This paper will analyze the adaptation of Sophocles’ Antigone in La hojarasca, the first novel (1955) of Nobel Prize-winning Colombian writer Gabriel García Márquez. In his recent memoirs and in interviews throughout his career, García Márquez has often admitted a deep interest in Sophocles’ Theban plays, specifying Sophocles’ Oedipus Tyrannus as his favorite work of literature. This fascination with Greek tragedy is concurrent with his career as a writer, beginning when a childhood friend put into his hands a volume of Greek tragedies and insisted, “You’ll never get anywhere if you don’t read the Greek classics.” Yet García Márquez’s lifelong fascination with Sophocles remains largely unexplored, and while La hojarasca has been generally accepted by scholars as a rethinking of Antigone, no Anglophone scholar (either in Classical Studies or in Latin American Studies) has pursued this association at any length.

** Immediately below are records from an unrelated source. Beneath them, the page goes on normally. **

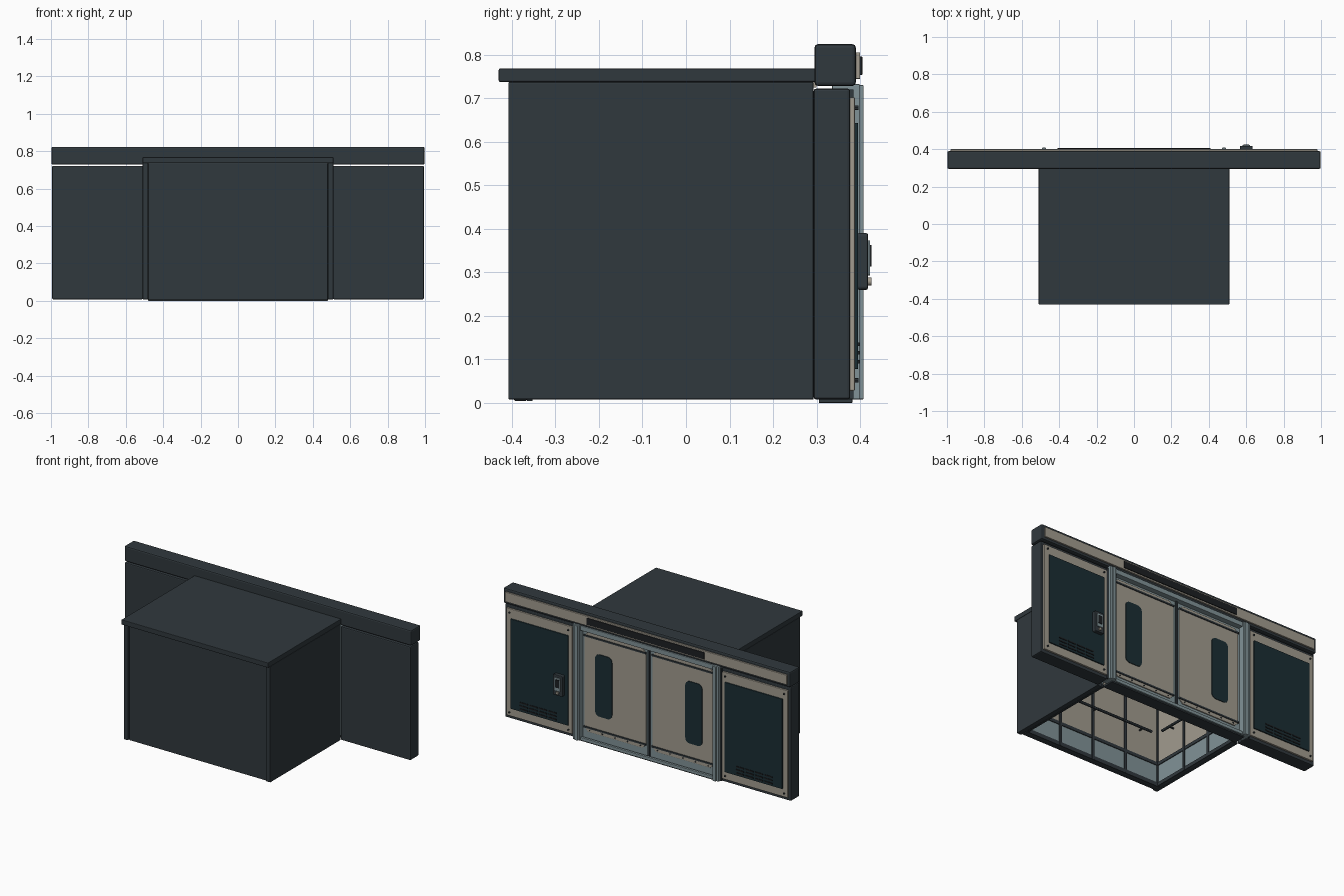
import bpy, bmesh
from math import pi, cos, sin

if "Cube" in bpy.data.objects:
    bpy.data.objects.remove(bpy.data.objects["Cube"])


def material(name, rgb):
    m = bpy.data.materials.new(name)
    m.diffuse_color = (*rgb, 1)
    m.use_nodes = True
    m.node_tree.nodes["Principled BSDF"].inputs["Base Color"].default_value = m.diffuse_color
    return m


SLATE = material("slate", (0.030, 0.040, 0.047))
CREAM = material("cream", (0.36, 0.33, 0.275))
STEEL = material("steel", (0.22, 0.29, 0.31))
NAVY = material("navy", (0.011, 0.027, 0.034))
BLACK = material("black", (0.012, 0.014, 0.016))


def finish(bm, name, mat, bevel=0.0):
    bmesh.ops.recalc_face_normals(bm, faces=bm.faces)
    me = bpy.data.meshes.new(name)
    bm.to_mesh(me)
    bm.free()
    me.materials.append(mat)
    ob = bpy.data.objects.new(name, me)
    bpy.context.collection.objects.link(ob)
    if bevel:
        mod = ob.modifiers.new("bevel", "BEVEL")
        mod.width, mod.segments = bevel, 2
    return ob


def box(name, x, y, z, mat, bevel=0.0):
    """Box from (min, max) ranges."""
    bm = bmesh.new()
    bmesh.ops.create_cube(bm, size=1)
    for v in bm.verts:
        for i, r in enumerate((x, y, z)):
            v.co[i] = (r[0] + r[1]) / 2 + v.co[i] * (r[1] - r[0])
    return finish(bm, name, mat, bevel)


def plate(name, x, y, z, radius, mat, seg=5, bevel=0.0):
    """Rounded (seg > 1) or chamfered (seg = 1) plate in xz, extruded along y."""
    bm = bmesh.new()
    pts = []
    for k, (cx, cz) in enumerate(((x[1] - radius, z[1] - radius), (x[0] + radius, z[1] - radius),
                                  (x[0] + radius, z[0] + radius), (x[1] - radius, z[0] + radius))):
        for i in range(seg + 1):
            a = (k + i / seg) * pi / 2
            pts.append(bm.verts.new((cx + radius * cos(a), y[0], cz + radius * sin(a))))
    face = bm.faces.new(pts)
    ext = bmesh.ops.extrude_face_region(bm, geom=[face])["geom"]
    for v in ext:
        if isinstance(v, bmesh.types.BMVert):
            v.co.y = y[1]
    return finish(bm, name, mat, bevel)


def rod(name, loc, length, radius, axis, mat, sides=12):
    rot = {"x": (0, pi / 2, 0), "y": (pi / 2, 0, 0), "z": (0, 0, 0)}[axis]
    bpy.ops.mesh.primitive_cylinder_add(vertices=sides, radius=radius, depth=length,
                                        location=loc, rotation=rot)
    ob = bpy.context.object
    ob.name = name
    ob.data.materials.append(mat)
    bpy.ops.object.shade_smooth_by_angle()
    return ob


def span(s, a, b):
    return tuple(sorted((s * a, s * b)))


# Cabin shell and roof (open underneath)
box("cabin_back_wall", (-0.48, 0.48), (-0.395, -0.365), (0.005, 0.738), SLATE, 0.003)
box("cabin_roof", (-0.51, 0.51), (-0.43, 0.30), (0.737, 0.768), SLATE, 0.003)
box("cabin_ceiling", (-0.48, 0.48), (-0.365, 0.30), (0.725, 0.737), CREAM)
for s in (-1, 1):
    box("cabin_side_wall", span(s, 0.48, 0.51), (-0.408, 0.293), (0.008, 0.737), SLATE, 0.003)

# Interior lining: kick plates, upper panels and dark divider strips
box("back_kick_plate", (-0.48, 0.48), (-0.365, -0.358), (0.03, 0.14), STEEL)
box("back_lining", (-0.48, 0.48), (-0.365, -0.358), (0.16, 0.725), CREAM)
for z in ((0.005, 0.03), (0.14, 0.16)):
    box("back_rail_strip", (-0.48, 0.48), (-0.365, -0.353), z, SLATE)
for x in (-0.472, -0.236, 0, 0.236, 0.472):
    box("back_divider", (x - 0.008, x + 0.008), (-0.365, -0.352), (0.008, 0.725), SLATE)
for s in (-1, 1):
    wall = span(s, 0.473, 0.48)
    box("side_kick_plate", wall, (-0.358, 0.293), (0.03, 0.14), STEEL)
    box("side_lining", wall, (-0.358, 0.293), (0.16, 0.725), CREAM)
    for z in ((0.008, 0.03), (0.14, 0.16)):
        box("side_rail_strip", span(s, 0.468, 0.48), (-0.358, 0.293), z, SLATE)
    for y in (-0.13, 0.08, 0.285):
        box("side_divider", span(s, 0.467, 0.48), (y - 0.008, y + 0.008), (0.008, 0.725), SLATE)

# Handrails with brackets
rod("back_handrail", (0, -0.325, 0.32), 0.80, 0.008, "x", SLATE)
for x in (-0.34, 0, 0.34):
    rod("back_handrail_bracket", (x, -0.342, 0.32), 0.034, 0.005, "y", SLATE)
for s in (-1, 1):
    rod("side_handrail", (s * 0.44, -0.03, 0.32), 0.50, 0.008, "y", SLATE)
    for y in (-0.22, 0.16):
        rod("side_handrail_bracket", (s * 0.457, y, 0.32), 0.034, 0.005, "x", SLATE)

# Header beam with trim and dark indicator strip
box("header_beam", (-0.998, 0.998), (0.295, 0.39), (0.728, 0.824), SLATE, 0.008)
box("header_trim", (-0.98, 0.98), (0.385, 0.4), (0.744, 0.805), CREAM, 0.002)
box("header_indicator", (-0.41, 0.41), (0.398, 0.405), (0.753, 0.796), BLACK, 0.002)

# Door frame
box("door_lintel", (-0.46, 0.46), (0.335, 0.395), (0.70, 0.73), STEEL, 0.003)
box("door_sill", (-0.48, 0.48), (0.305, 0.382), (0.0, 0.014), SLATE, 0.002)
box("sill_track", (-0.46, 0.46), (0.376, 0.392), (0.008, 0.028), STEEL, 0.002)

for s in (-1, 1):
    # Facade side panels
    box("facade_wall", span(s, 0.508, 0.994), (0.293, 0.377), (0.008, 0.722), SLATE, 0.006)
    box("facade_frame", span(s, 0.522, 0.978), (0.372, 0.388), (0.028, 0.702), CREAM, 0.003)
    box("facade_inset", span(s, 0.545, 0.945), (0.385, 0.395), (0.078, 0.643), NAVY, 0.002)
    for x in (0.545, 0.955):
        for z in (0.052, 0.678):
            rod("frame_screw", (s * x, 0.391, z), 0.01, 0.005, "y", SLATE, 8)
    for z in (0.095, 0.115, 0.135):
        for k in range(4):
            x = 0.625 + k * 0.066
            box("vent_slat", span(s, x, x + 0.055), (0.393, 0.398), (z - 0.004, z + 0.004), BLACK)

    # Door jambs: broad post with a proud dark-edged lip
    box("door_jamb", span(s, 0.462, 0.508), (0.335, 0.4), (0.008, 0.732), STEEL, 0.003)
    box("jamb_lip", span(s, 0.470, 0.492), (0.395, 0.408), (0.008, 0.73), STEEL, 0.003)
    box("jamb_shadow_gap", span(s, 0.508, 0.518), (0.37, 0.385), (0.01, 0.72), SLATE)

    # Sliding doors: steel leaf, chamfered cream skin and window
    box("door_leaf", span(s, 0.004, 0.464), (0.335, 0.362), (0.014, 0.71), STEEL, 0.002)
    plate("door_skin", span(s, 0.022, 0.45), (0.36, 0.368), (0.062, 0.688), 0.025, CREAM, 1, 0.002)
    plate("door_inner_skin", span(s, 0.022, 0.45), (0.33, 0.337), (0.062, 0.688), 0.025, CREAM, 1)
    for y in ((0.366, 0.372), (0.326, 0.332)):
        plate("door_window", span(s, 0.255, 0.372), y, (0.18, 0.57), 0.03, NAVY)
    for z in (0.09, 0.664):
        box("door_band", span(s, 0.02, 0.452), (0.362, 0.373), (z - 0.005, z + 0.005), SLATE)
    for k in range(5):
        rod("door_rivet", (s * (0.06 + k * 0.088), 0.369, 0.074), 0.006, 0.004, "y", SLATE, 8)
    box("door_edge_seal", span(s, 0.0, 0.007), (0.338, 0.372), (0.016, 0.705), SLATE)

# Call station on one side panel
plate("call_box", (0.567, 0.633), (0.393, 0.418), (0.26, 0.39), 0.008, SLATE, 4, 0.004)
plate("call_plate", (0.58, 0.62), (0.416, 0.422), (0.293, 0.373), 0.004, STEEL, 3)
plate("call_screen", (0.586, 0.614), (0.421, 0.426), (0.313, 0.363), 0.003, BLACK, 3)
rod("call_button", (0.6, 0.42, 0.279), 0.012, 0.009, "y", CREAM, 16)
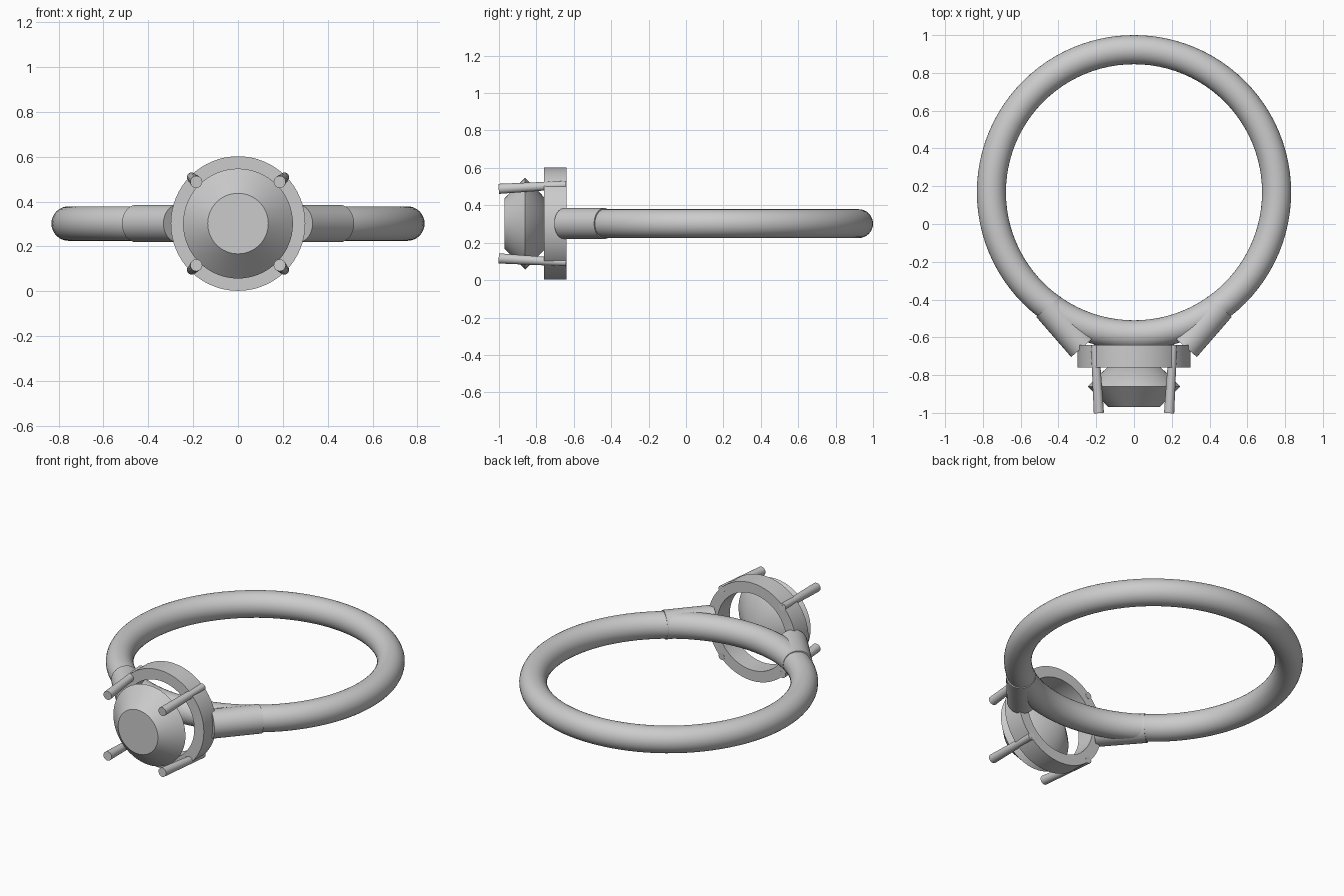
import bpy, bmesh, math
from mathutils import Vector

if "Cube" in bpy.data.objects:
    bpy.data.objects.remove(bpy.data.objects["Cube"])

Z = 0.302  # height of the ring's mid plane


def smooth(obj, angle=30):
    bpy.ops.object.select_all(action='DESELECT')
    obj.select_set(True)
    bpy.context.view_layer.objects.active = obj
    bpy.ops.object.shade_smooth_by_angle(angle=math.radians(angle))


def rod(name, start, end, r1, r2, sides=32):
    """Tapered rod running between two points."""
    a, b = Vector(start), Vector(end)
    bpy.ops.mesh.primitive_cone_add(vertices=sides, radius1=r1, radius2=r2,
                                    depth=(b - a).length, location=(a + b) / 2,
                                    rotation=(b - a).to_track_quat('Z', 'Y').to_euler())
    obj = bpy.context.object
    obj.name = name
    smooth(obj)


def lathe(name, profile, closed, steps=64):
    """Spin a (radius, y) profile around the head's y axis."""
    bm = bmesh.new()
    verts = [bm.verts.new((r, y, Z)) for r, y in profile]
    edges = [bm.edges.new(p) for p in zip(verts, verts[1:])]
    if closed:
        edges.append(bm.edges.new((verts[-1], verts[0])))
    bmesh.ops.spin(bm, geom=verts + edges, cent=(0, 0, Z), axis=(0, 1, 0),
                   angle=math.tau, steps=steps)
    bmesh.ops.remove_doubles(bm, verts=bm.verts, dist=1e-4)
    bmesh.ops.recalc_face_normals(bm, faces=bm.faces)
    mesh = bpy.data.meshes.new(name)
    bm.to_mesh(mesh)
    bm.free()
    obj = bpy.data.objects.new(name, mesh)
    bpy.context.collection.objects.link(obj)
    smooth(obj)


# Finger band
bpy.ops.mesh.primitive_torus_add(major_segments=96, minor_segments=32,
                                 major_radius=0.755, minor_radius=0.077,
                                 location=(0, 0.168, Z))
bpy.context.object.name = "band"
smooth(bpy.context.object)

# Setting collar
lathe("collar", [(0.235, -0.64), (0.3, -0.64), (0.3, -0.76), (0.235, -0.76)], True)

# Gem: table, crown, girdle, pavilion
lathe("gem", [(0, -0.97), (0.135, -0.97), (0.245, -0.86), (0, -0.62)], False)

# Shoulders joining band and collar
for side, sx in (("left", -1), ("right", 1)):
    rod(f"shoulder_{side}", (sx * 0.455, -0.437, Z), (sx * 0.27, -0.65, Z), 0.083, 0.083)
    # Prongs above and below the gem
    for level, sz in (("lower", -1), ("upper", 1)):
        rod(f"prong_{level}_{side}", (sx * 0.207, -0.64, Z + sz * 0.207),
            (sx * 0.186, -1.0, Z + sz * 0.186), 0.021, 0.027, 20)
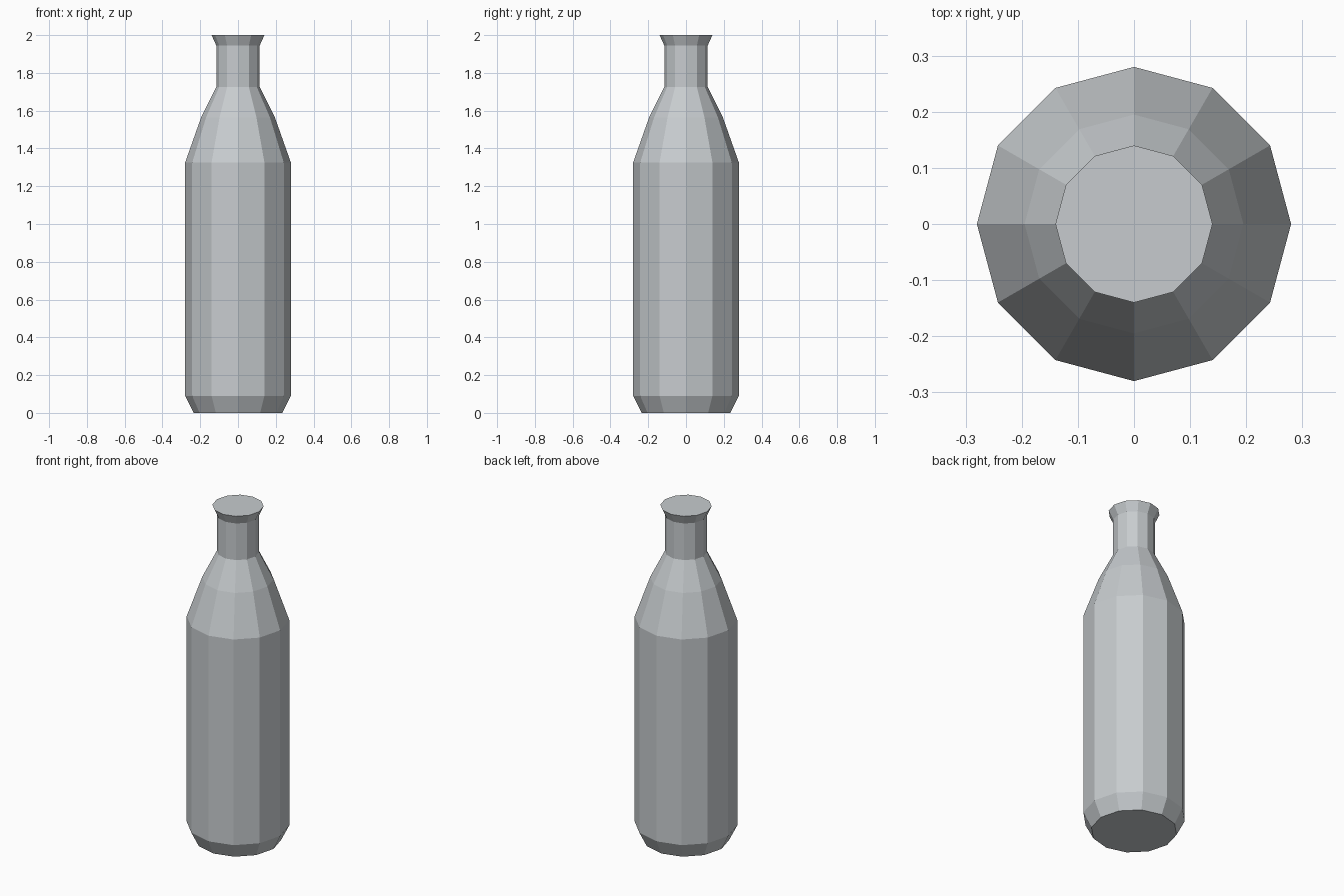
import bpy
import bmesh
from math import cos, sin, tau

cube = bpy.data.objects.get("Cube")
if cube:
    bpy.data.objects.remove(cube, do_unlink=True)

SIDES = 12

# Bottle silhouette from base to lip: (radius, height)
PROFILE = [
    (0.235, 0.0),
    (0.28, 0.09),
    (0.28, 1.325),
    (0.195, 1.565),
    (0.115, 1.725),
    (0.115, 1.945),
    (0.14, 2.0),
]


def make_material(name, color):
    mat = bpy.data.materials.new(name)
    mat.use_nodes = True
    mat.diffuse_color = color
    mat.node_tree.nodes["Principled BSDF"].inputs["Base Color"].default_value = color
    return mat


def lathe(name, profile, mat):
    """Closed faceted solid of revolution about z."""
    bm = bmesh.new()
    rings = [
        [bm.verts.new((r * cos(tau * i / SIDES), r * sin(tau * i / SIDES), z))
         for i in range(SIDES)]
        for r, z in profile
    ]
    for low, high in zip(rings, rings[1:]):
        for i in range(SIDES):
            j = (i + 1) % SIDES
            bm.faces.new((low[i], low[j], high[j], high[i]))
    # Flat base and top
    bm.faces.new(rings[0][::-1])
    bm.faces.new(rings[-1])
    mesh = bpy.data.meshes.new(name)
    bm.to_mesh(mesh)
    bm.free()
    mesh.materials.append(mat)
    obj = bpy.data.objects.new(name, mesh)
    bpy.context.collection.objects.link(obj)
    return obj


grey = make_material("pale grey", (0.57, 0.60, 0.62, 1.0))
lathe("bottle", PROFILE, grey)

Published with an epigraph from José Alemany Bolufer’s 1921 translation of Antigone (lines 26- 36), La hojarasca documents the attempt by an aged colonel to bury a despised French doctor, whose body the community of Macondo has condemned to rot. Assuming, as the epigraph suggests, that García Márquez had read Bolufer’s translations and wished for readers to have Antigone in mind, I will present a close reading of La hojarasca that focuses on characterization and narrative technique, two features in which García Márquez’ indebtedness to Sophocles is particularly visible. Like Antigone, La hojarasca embodies in its characters the burdensome loneliness that accompanies personal accountability, in contrast to the imagined will of a community. The colonel, in whom García Márquez has fused the characters of Oedipus and Antigone, is accompanied by his reluctant daughter Isabel and her young son, who (she fears) may bear Macondo’s outrage for his grandfather’s actions. The narrative, which takes place in the doctor’s room during a single half-hour (2:30-3:00pm, on the day of his suicide), tracks the thoughts of these three characters, whose understanding of their errand forces them privately to confront the troubled history of Macondo. This temporal framework, which embellishes thirty minutes of plot with historical details and elaborate prophecies, is of course highly reminiscent of Antigone, whose Chorus consistently provides a broad temporal perspective complimentary to the drama’s brief episode.
Analyzing the Sophoclean poetics of La hojarasca allows us to observe a formative encounter with Greek tragedy by one of the preeminent Latin American writers of the past century. As I will argue, the comparison with Bolufer’s Sophocles can teach us a great deal about the development of García Márquez’s unique narrative style and contribute significantly to the study of Classical receptions in Latin America.